Hi. My latest question concerns the following. I must prove that the alternating group [tex] A_n [/tex] contains a subgroup that is isomorphic to the symmetric group [tex] S_{n-2} [/tex] for n = 3, 4, ...(adsbygoogle = window.adsbygoogle || []).push({});

So far, here's what I have (not much). The cases for n = 3 and n = 4 are elementary, since the group lattices are very easy to visualize. But, once n = 5, this becomes quickly unwieldy ( [tex] A_5 [/tex] has 60 elements.)

I also know, by Lagrange, that this subgroup must divide the order of [tex] A_n [/tex]. Since the order of [tex] S_{n-2} [/tex] is [tex] (n-2)! [/tex] and the order of [tex] A_n [/tex] is [tex] \frac{n!}{2} [/tex] I took the ratio of these and got [tex] \frac{n(n-1)}{2} [/tex] which is always a natural number for n = 2, 3, ... But that just shows that the isomorphism is always possible in terms of the orders of the groups involved. It doesn't guarantee that such a subgroup exists.

The other thing I know is that [tex] A_n [/tex] is a non-abelian simple group for n > 4. This means that it contains no proper normal subgroups. What this could possibly do for me, I'm not sure. But is seems to eliminate the isomorphism theorems from my arsenal, since they require subgroups to be normal.

Any suggestions for an approach here? Thanks.

**Physics Forums | Science Articles, Homework Help, Discussion**

Dismiss Notice

Join Physics Forums Today!

The friendliest, high quality science and math community on the planet! Everyone who loves science is here!

The friendliest, high quality science and math community on the planet!
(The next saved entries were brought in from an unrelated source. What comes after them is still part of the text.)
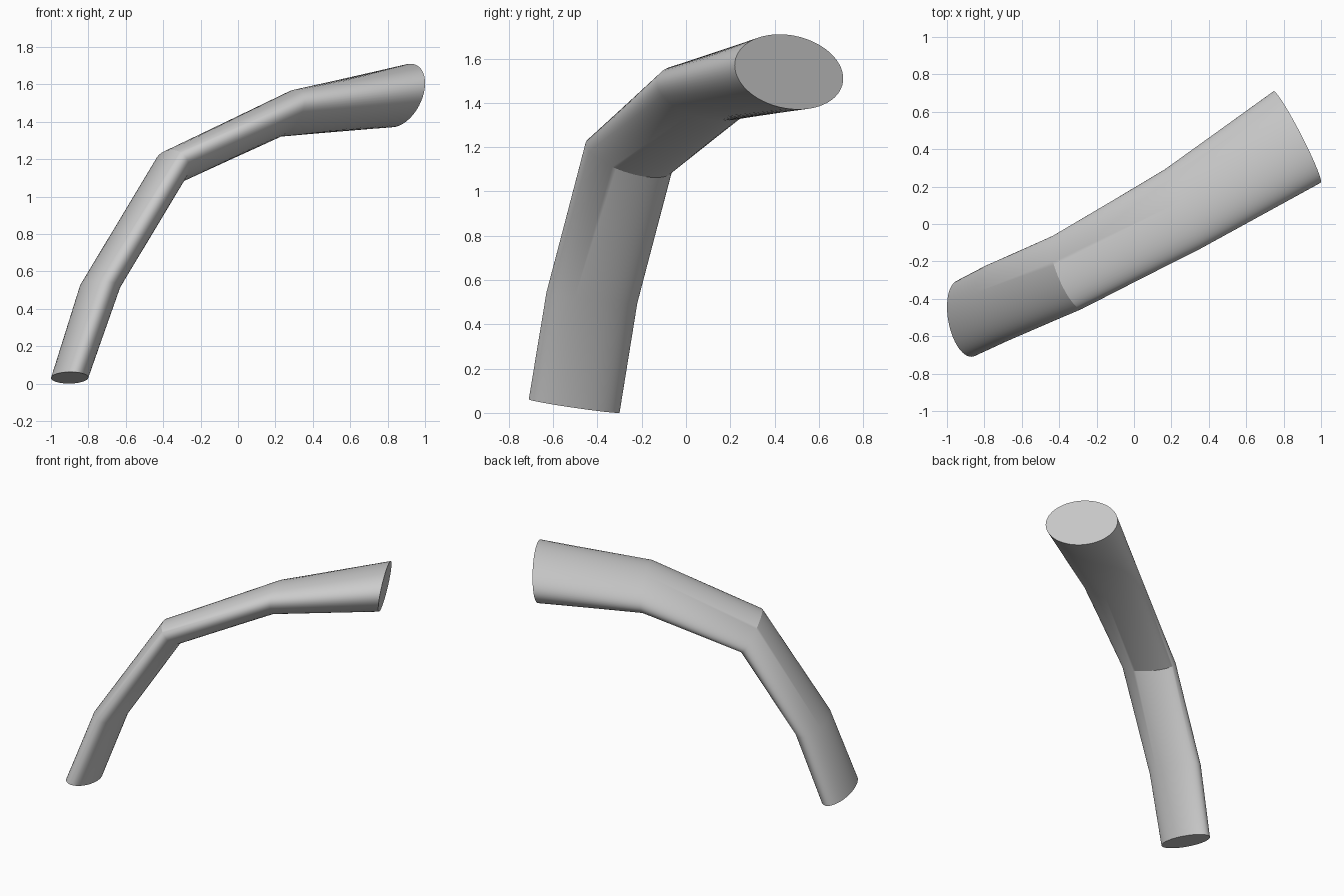
import bpy
import bmesh
from math import cos, sin, tau, radians
from mathutils import Vector

cube = bpy.data.objects.get("Cube")
if cube:
    bpy.data.objects.remove(cube, do_unlink=True)

SIDES = 64

# Oval sections along the bent tube: centre, long half-axis, short half-axis
SECTIONS = [
    ((-0.90, -0.505, 0.031), (-0.03, 0.205, -0.03), (-0.095, 0, 0.008)),
    ((-0.737, -0.425, 0.52), (-0.04, 0.205, -0.025), (-0.10, 0, 0.013)),
    ((-0.355, -0.258, 1.156), (-0.073, 0.196, -0.058), (-0.06, 0, 0.073)),
    ((0.26, 0.08, 1.445), (-0.095, 0.212, -0.05), (0.011, 0, 0.116)),
    ((0.872, 0.465, 1.54), (-0.125, 0.245, -0.03), (0.028, 0, 0.167)),
]


def grey_material():
    mat = bpy.data.materials.new("plain grey")
    mat.use_nodes = True
    colour = (0.6, 0.6, 0.6, 1)
    mat.diffuse_color = colour
    mat.node_tree.nodes["Principled BSDF"].inputs["Base Color"].default_value = colour
    return mat


def oval_ring(bm, centre, long_axis, short_axis):
    c, a, b = Vector(centre), Vector(long_axis), Vector(short_axis)
    angles = [tau * i / SIDES for i in range(SIDES)]
    return [bm.verts.new(c + a * cos(t) + b * sin(t)) for t in angles]


# Bent tube: loft the sections and close both ends
bm = bmesh.new()
rings = [oval_ring(bm, *section) for section in SECTIONS]
for low, high in zip(rings, rings[1:]):
    for i in range(SIDES):
        j = (i + 1) % SIDES
        bm.faces.new((low[i], low[j], high[j], high[i]))
bm.faces.new(rings[0])
bm.faces.new(rings[-1])
bmesh.ops.recalc_face_normals(bm, faces=bm.faces[:])

mesh = bpy.data.meshes.new("bent_tube")
bm.to_mesh(mesh)
bm.free()
mesh.materials.append(grey_material())
tube = bpy.data.objects.new("bent_tube", mesh)
bpy.context.collection.objects.link(tube)

# Smooth sides, sharp end rims and sharp inner fold
bpy.ops.object.select_all(action="DESELECT")
tube.select_set(True)
bpy.context.view_layer.objects.active = tube
bpy.ops.object.shade_smooth_by_angle(angle=radians(30))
Everyone who loves science is here!

# Abstract Algebra Problem (Group Isomorphisms)

**Physics Forums | Science Articles, Homework Help, Discussion**